ASSIGNMENT:
All pictures are to be dropped, and the remaining data set down exactly.

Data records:

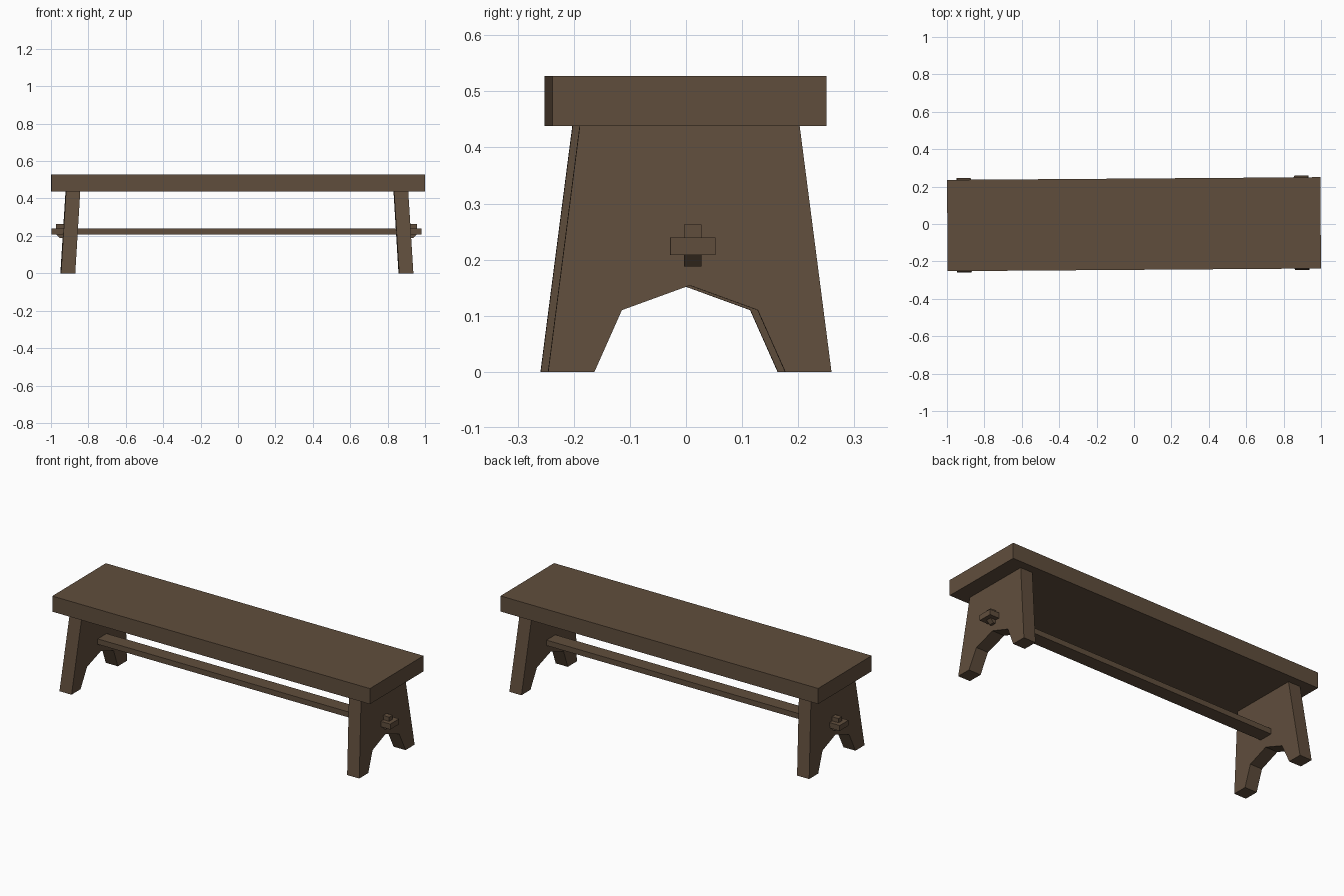
import bpy, bmesh
from mathutils import Matrix

if "Cube" in bpy.data.objects:
    bpy.data.objects.remove(bpy.data.objects["Cube"])

wood = bpy.data.materials.new("dark brown wood")
wood.diffuse_color = (0.118, 0.076, 0.046, 1)
wood.use_nodes = True
wood.node_tree.nodes["Principled BSDF"].inputs["Base Color"].default_value = wood.diffuse_color

TURN = Matrix.Rotation(0.0073, 4, 'Z')   # the bench sits slightly turned


def prism(name, profile, axis, start, end, lean=0.0, offset=(0, 0)):
    """Extrude a 2D profile (other axis, z) along x or y; lean shifts x with height."""
    bm = bmesh.new()
    rings = []
    for d in (start, end):
        ring = []
        for p, z in profile:
            x, y = (d, p) if axis == 'x' else (p, d)
            ring.append(bm.verts.new((x + lean * z + offset[0], y + offset[1], z)))
        rings.append(ring)
    a, b = rings
    n = len(profile)
    bm.faces.new(a)
    bm.faces.new(b[::-1])
    for i in range(n):
        bm.faces.new((a[i], b[i], b[(i + 1) % n], a[(i + 1) % n]))
    bmesh.ops.recalc_face_normals(bm, faces=bm.faces)
    bm.transform(TURN)
    mesh = bpy.data.meshes.new(name)
    bm.to_mesh(mesh)
    bm.free()
    mesh.materials.append(wood)
    obj = bpy.data.objects.new(name, mesh)
    bpy.context.collection.objects.link(obj)
    return obj


def rect(half, low, high):
    return [(-half, low), (half, low), (half, high), (-half, high)]


# Seat plank
prism("seat", rect(0.244, 0.438, 0.527), 'x', -0.998, 0.998, offset=(0, -0.001))

# Leg board outline with the pointed arch cut out of its foot
half = [(0.17, 0), (0.2525, 0), (0.196, 0.438)]
arch = [(-0.17, 0), (-0.121, 0.11), (0, 0.154), (0.121, 0.11)]
leg_outline = half + [(-y, z) for y, z in half[:0:-1]] + arch

# Peg outline with a chamfered lower end
peg_outline = [(0.895, 0.188), (0.945, 0.188), (0.965, 0.208), (0.965, 0.263), (0.895, 0.263)]

for side, s in (("left", -1), ("right", 1)):
    prism(side + "_leg", leg_outline, 'x', s * 0.866, s * 0.942,
          lean=-s * 0.062, offset=(-0.006, 0))
    prism(side + "_peg", [(s * x, z) for x, z in peg_outline], 'y', -0.0155, 0.0155,
          offset=(-0.008, 0.005))

# Stretcher running through both legs
prism("stretcher", rect(0.04, 0.208, 0.239), 'x', -0.989, 0.989, offset=(-0.008, 0.005))
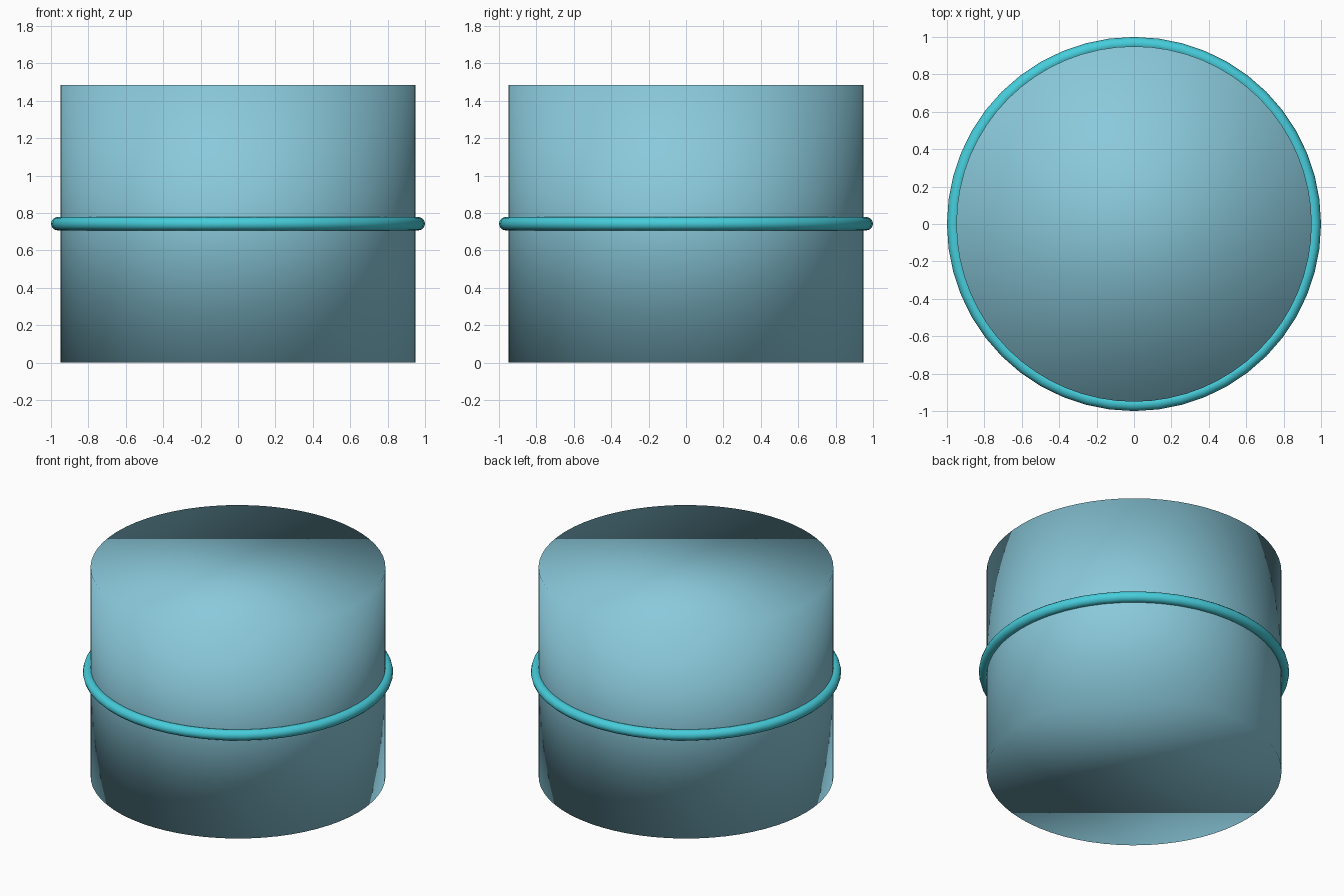
import bpy

cube = bpy.data.objects.get("Cube")
if cube:
    bpy.data.objects.remove(cube, do_unlink=True)

HEIGHT = 1.485
BODY_RADIUS = 0.95
RING_THICKNESS = 0.036


def material(name, srgb):
    """Flat material from an sRGB colour in 0-255."""
    linear = [((c / 255 + 0.055) / 1.055) ** 2.4 for c in srgb]
    mat = bpy.data.materials.new(name)
    mat.use_nodes = True
    mat.diffuse_color = (*linear, 1)
    mat.node_tree.nodes["Principled BSDF"].inputs["Base Color"].default_value = (*linear, 1)
    return mat


def finish(name, mat):
    """Name, colour and smooth the part just added."""
    part = bpy.context.object
    part.name = name
    part.data.materials.append(mat)
    bpy.ops.object.shade_smooth()
    return part


# Drum: one soft-shaded cylinder, its rims smoothed into the caps
bpy.ops.mesh.primitive_cylinder_add(
    vertices=64, radius=BODY_RADIUS, depth=HEIGHT, location=(0, 0, HEIGHT / 2))
finish("drum_body", material("pale blue", (138, 201, 219)))

# Ring: round band half sunk into the drum's waist
bpy.ops.mesh.primitive_torus_add(
    major_radius=1 - RING_THICKNESS, minor_radius=RING_THICKNESS,
    major_segments=48, minor_segments=12, location=(0, 0, HEIGHT / 2))
finish("waist_ring", material("turquoise", (70, 205, 219)))
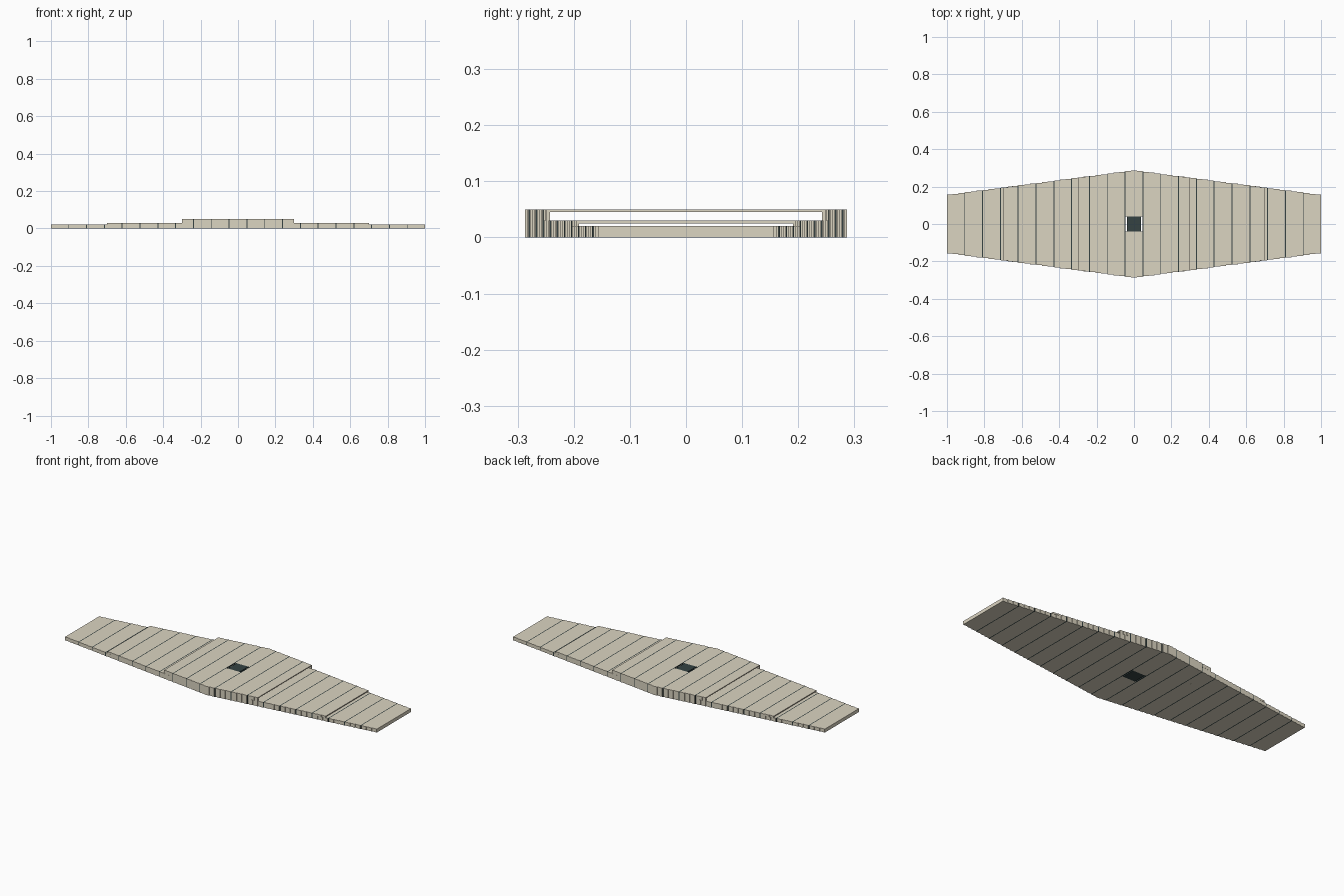
import bpy, bmesh

if "Cube" in bpy.data.objects:
    bpy.data.objects.remove(bpy.data.objects["Cube"])

PLANKS = 21
PITCH = 2.0 / PLANKS
SEAM = 0.005         # dark strip between neighbouring planks
SLICES = 3           # stepped slices along each plank edge
WALL = 0.006         # side wall of the raised hollow tiers
SKIN = 0.005         # deck thickness of the raised tiers
HOLE = 0.04          # half depth of the central opening


def material(name, rgb):
    m = bpy.data.materials.new(name)
    m.diffuse_color = (*rgb, 1)
    m.use_nodes = True
    m.node_tree.nodes["Principled BSDF"].inputs["Base Color"].default_value = m.diffuse_color
    return m


tan = material("pale tan", (0.71, 0.66, 0.535))
slate = material("dark slate", (0.035, 0.055, 0.055))


def half_width(x):
    return 0.287 - 0.132 * abs(x)


def box(bm, x0, x1, y0, y1, z0, z1):
    v = [bm.verts.new((x, y, z)) for z in (z0, z1)
         for x, y in ((x0, y0), (x1, y0), (x1, y1), (x0, y1))]
    for f in ((3, 2, 1, 0), (4, 5, 6, 7), (0, 1, 5, 4),
              (1, 2, 6, 5), (2, 3, 7, 6), (3, 0, 4, 7)):
        bm.faces.new([v[i] for i in f])


def finish(bm, name, mat):
    mesh = bpy.data.meshes.new(name)
    bm.to_mesh(mesh)
    bm.free()
    mesh.materials.append(mat)
    bpy.context.collection.objects.link(bpy.data.objects.new(name, mesh))


def section(bm, a, b, z0, z1, hollow, opening):
    """One straight slice of a tier between x = a and x = b."""
    w = half_width((a + b) / 2)
    floor = z1 - SKIN if hollow else z0
    if opening:
        box(bm, a, b, HOLE, w, floor, z1)
        box(bm, a, b, -w, -HOLE, floor, z1)
    else:
        box(bm, a, b, -w, w, floor, z1)
    if hollow:
        # side walls under the thin deck, open at the ends
        box(bm, a, b, w - WALL, w, z0, floor)
        box(bm, a, b, -w, WALL - w, z0, floor)


def tier(name, reach, z0, z1, hollow):
    planks, seams = bmesh.new(), bmesh.new()
    for i in range(PLANKS):
        left, right = -1 + i * PITCH, -1 + (i + 1) * PITCH
        a = max(left + (SEAM / 2 if i > 0 else 0), -reach)
        b = min(right - (SEAM / 2 if i < PLANKS - 1 else 0), reach)
        if b - a > 0.001:
            step = (b - a) / SLICES
            for k in range(SLICES):
                section(planks, a + k * step, a + (k + 1) * step,
                        z0, z1, hollow, i == PLANKS // 2)
        if i < PLANKS - 1 and abs(right) + SEAM / 2 < reach:
            section(seams, right - SEAM / 2, right + SEAM / 2,
                    z0, z1, hollow, False)
    finish(planks, name + "_planks", tan)
    finish(seams, name + "_seams", slate)


# Three stepped tiers of planks with dark seams
tier("base", 1.0, 0.0, 0.02, False)
tier("middle", 0.7, 0.02, 0.03, True)
tier("upper", 0.3, 0.03, 0.05, True)

# Dark hatch plates filling the central opening
bm = bmesh.new()
for z0, z1 in ((0.0, 0.02), (0.025, 0.03), (0.045, 0.05)):
    box(bm, -0.038, 0.038, -HOLE, HOLE, z0, z1)
finish(bm, "centre_hatch", slate)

RESULT:
import bpy, bmesh
from mathutils import Matrix

if "Cube" in bpy.data.objects:
    bpy.data.objects.remove(bpy.data.objects["Cube"])

wood = bpy.data.materials.new("dark brown wood")
wood.diffuse_color = (0.118, 0.076, 0.046, 1)
wood.use_nodes = True
wood.node_tree.nodes["Principled BSDF"].inputs["Base Color"].default_value = wood.diffuse_color

TURN = Matrix.Rotation(0.0073, 4, 'Z')   # the bench sits slightly turned


def prism(name, profile, axis, start, end, lean=0.0, offset=(0, 0)):
    """Extrude a 2D profile (other axis, z) along x or y; lean shifts x with height."""
    bm = bmesh.new()
    rings = []
    for d in (start, end):
        ring = []
        for p, z in profile:
            x, y = (d, p) if axis == 'x' else (p, d)
            ring.append(bm.verts.new((x + lean * z + offset[0], y + offset[1], z)))
        rings.append(ring)
    a, b = rings
    n = len(profile)
    bm.faces.new(a)
    bm.faces.new(b[::-1])
    for i in range(n):
        bm.faces.new((a[i], b[i], b[(i + 1) % n], a[(i + 1) % n]))
    bmesh.ops.recalc_face_normals(bm, faces=bm.faces)
    bm.transform(TURN)
    mesh = bpy.data.meshes.new(name)
    bm.to_mesh(mesh)
    bm.free()
    mesh.materials.append(wood)
    obj = bpy.data.objects.new(name, mesh)
    bpy.context.collection.objects.link(obj)
    return obj


def rect(half, low, high):
    return [(-half, low), (half, low), (half, high), (-half, high)]


# Seat plank
prism("seat", rect(0.244, 0.438, 0.527), 'x', -0.998, 0.998, offset=(0, -0.001))

# Leg board outline with the pointed arch cut out of its foot
half = [(0.17, 0), (0.2525, 0), (0.196, 0.438)]
arch = [(-0.17, 0), (-0.121, 0.11), (0, 0.154), (0.121, 0.11)]
leg_outline = half + [(-y, z) for y, z in half[:0:-1]] + arch

# Peg outline with a chamfered lower end
peg_outline = [(0.895, 0.188), (0.945, 0.188), (0.965, 0.208), (0.965, 0.263), (0.895, 0.263)]

for side, s in (("left", -1), ("right", 1)):
    prism(side + "_leg", leg_outline, 'x', s * 0.866, s * 0.942,
          lean=-s * 0.062, offset=(-0.006, 0))
    prism(side + "_peg", [(s * x, z) for x, z in peg_outline], 'y', -0.0155, 0.0155,
          offset=(-0.008, 0.005))

# Stretcher running through both legs
prism("stretcher", rect(0.04, 0.208, 0.239), 'x', -0.989, 0.989, offset=(-0.008, 0.005))
import bpy

cube = bpy.data.objects.get("Cube")
if cube:
    bpy.data.objects.remove(cube, do_unlink=True)

HEIGHT = 1.485
BODY_RADIUS = 0.95
RING_THICKNESS = 0.036


def material(name, srgb):
    """Flat material from an sRGB colour in 0-255."""
    linear = [((c / 255 + 0.055) / 1.055) ** 2.4 for c in srgb]
    mat = bpy.data.materials.new(name)
    mat.use_nodes = True
    mat.diffuse_color = (*linear, 1)
    mat.node_tree.nodes["Principled BSDF"].inputs["Base Color"].default_value = (*linear, 1)
    return mat


def finish(name, mat):
    """Name, colour and smooth the part just added."""
    part = bpy.context.object
    part.name = name
    part.data.materials.append(mat)
    bpy.ops.object.shade_smooth()
    return part


# Drum: one soft-shaded cylinder, its rims smoothed into the caps
bpy.ops.mesh.primitive_cylinder_add(
    vertices=64, radius=BODY_RADIUS, depth=HEIGHT, location=(0, 0, HEIGHT / 2))
finish("drum_body", material("pale blue", (138, 201, 219)))

# Ring: round band half sunk into the drum's waist
bpy.ops.mesh.primitive_torus_add(
    major_radius=1 - RING_THICKNESS, minor_radius=RING_THICKNESS,
    major_segments=48, minor_segments=12, location=(0, 0, HEIGHT / 2))
finish("waist_ring", material("turquoise", (70, 205, 219)))
import bpy, bmesh

if "Cube" in bpy.data.objects:
    bpy.data.objects.remove(bpy.data.objects["Cube"])

PLANKS = 21
PITCH = 2.0 / PLANKS
SEAM = 0.005         # dark strip between neighbouring planks
SLICES = 3           # stepped slices along each plank edge
WALL = 0.006         # side wall of the raised hollow tiers
SKIN = 0.005         # deck thickness of the raised tiers
HOLE = 0.04          # half depth of the central opening


def material(name, rgb):
    m = bpy.data.materials.new(name)
    m.diffuse_color = (*rgb, 1)
    m.use_nodes = True
    m.node_tree.nodes["Principled BSDF"].inputs["Base Color"].default_value = m.diffuse_color
    return m


tan = material("pale tan", (0.71, 0.66, 0.535))
slate = material("dark slate", (0.035, 0.055, 0.055))


def half_width(x):
    return 0.287 - 0.132 * abs(x)


def box(bm, x0, x1, y0, y1, z0, z1):
    v = [bm.verts.new((x, y, z)) for z in (z0, z1)
         for x, y in ((x0, y0), (x1, y0), (x1, y1), (x0, y1))]
    for f in ((3, 2, 1, 0), (4, 5, 6, 7), (0, 1, 5, 4),
              (1, 2, 6, 5), (2, 3, 7, 6), (3, 0, 4, 7)):
        bm.faces.new([v[i] for i in f])


def finish(bm, name, mat):
    mesh = bpy.data.meshes.new(name)
    bm.to_mesh(mesh)
    bm.free()
    mesh.materials.append(mat)
    bpy.context.collection.objects.link(bpy.data.objects.new(name, mesh))


def section(bm, a, b, z0, z1, hollow, opening):
    """One straight slice of a tier between x = a and x = b."""
    w = half_width((a + b) / 2)
    floor = z1 - SKIN if hollow else z0
    if opening:
        box(bm, a, b, HOLE, w, floor, z1)
        box(bm, a, b, -w, -HOLE, floor, z1)
    else:
        box(bm, a, b, -w, w, floor, z1)
    if hollow:
        # side walls under the thin deck, open at the ends
        box(bm, a, b, w - WALL, w, z0, floor)
        box(bm, a, b, -w, WALL - w, z0, floor)


def tier(name, reach, z0, z1, hollow):
    planks, seams = bmesh.new(), bmesh.new()
    for i in range(PLANKS):
        left, right = -1 + i * PITCH, -1 + (i + 1) * PITCH
        a = max(left + (SEAM / 2 if i > 0 else 0), -reach)
        b = min(right - (SEAM / 2 if i < PLANKS - 1 else 0), reach)
        if b - a > 0.001:
            step = (b - a) / SLICES
            for k in range(SLICES):
                section(planks, a + k * step, a + (k + 1) * step,
                        z0, z1, hollow, i == PLANKS // 2)
        if i < PLANKS - 1 and abs(right) + SEAM / 2 < reach:
            section(seams, right - SEAM / 2, right + SEAM / 2,
                    z0, z1, hollow, False)
    finish(planks, name + "_planks", tan)
    finish(seams, name + "_seams", slate)


# Three stepped tiers of planks with dark seams
tier("base", 1.0, 0.0, 0.02, False)
tier("middle", 0.7, 0.02, 0.03, True)
tier("upper", 0.3, 0.03, 0.05, True)

# Dark hatch plates filling the central opening
bm = bmesh.new()
for z0, z1 in ((0.0, 0.02), (0.025, 0.03), (0.045, 0.05)):
    box(bm, -0.038, 0.038, -HOLE, HOLE, z0, z1)
finish(bm, "centre_hatch", slate)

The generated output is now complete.